_Task_. The records below must be reproduced exactly. Strip out the pictures.

----- Listed entries

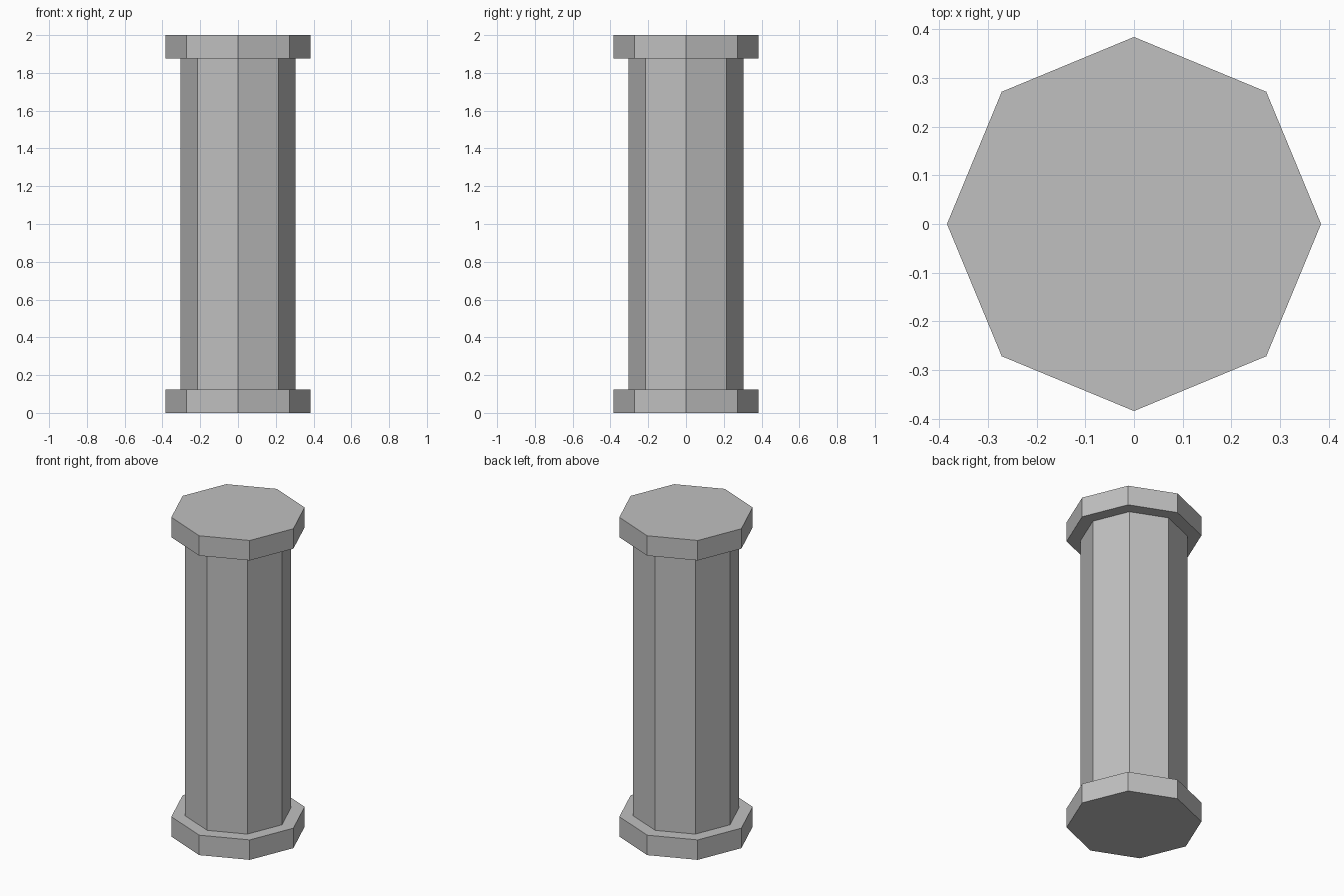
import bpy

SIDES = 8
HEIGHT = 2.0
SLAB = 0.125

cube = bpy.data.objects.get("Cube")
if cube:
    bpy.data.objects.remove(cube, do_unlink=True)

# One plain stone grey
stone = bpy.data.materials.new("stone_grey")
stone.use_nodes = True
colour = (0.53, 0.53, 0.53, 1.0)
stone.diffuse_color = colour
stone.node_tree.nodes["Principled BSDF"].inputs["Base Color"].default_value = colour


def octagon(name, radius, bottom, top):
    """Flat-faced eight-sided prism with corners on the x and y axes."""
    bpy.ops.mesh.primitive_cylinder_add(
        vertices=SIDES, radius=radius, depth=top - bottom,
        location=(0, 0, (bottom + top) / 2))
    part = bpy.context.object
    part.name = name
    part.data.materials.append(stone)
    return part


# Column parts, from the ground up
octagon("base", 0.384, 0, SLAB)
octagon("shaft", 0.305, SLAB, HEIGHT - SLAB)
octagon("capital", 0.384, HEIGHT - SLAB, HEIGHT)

----------

_Task result_.
import bpy

SIDES = 8
HEIGHT = 2.0
SLAB = 0.125

cube = bpy.data.objects.get("Cube")
if cube:
    bpy.data.objects.remove(cube, do_unlink=True)

# One plain stone grey
stone = bpy.data.materials.new("stone_grey")
stone.use_nodes = True
colour = (0.53, 0.53, 0.53, 1.0)
stone.diffuse_color = colour
stone.node_tree.nodes["Principled BSDF"].inputs["Base Color"].default_value = colour


def octagon(name, radius, bottom, top):
    """Flat-faced eight-sided prism with corners on the x and y axes."""
    bpy.ops.mesh.primitive_cylinder_add(
        vertices=SIDES, radius=radius, depth=top - bottom,
        location=(0, 0, (bottom + top) / 2))
    part = bpy.context.object
    part.name = name
    part.data.materials.append(stone)
    return part


# Column parts, from the ground up
octagon("base", 0.384, 0, SLAB)
octagon("shaft", 0.305, SLAB, HEIGHT - SLAB)
octagon("capital", 0.384, HEIGHT - SLAB, HEIGHT)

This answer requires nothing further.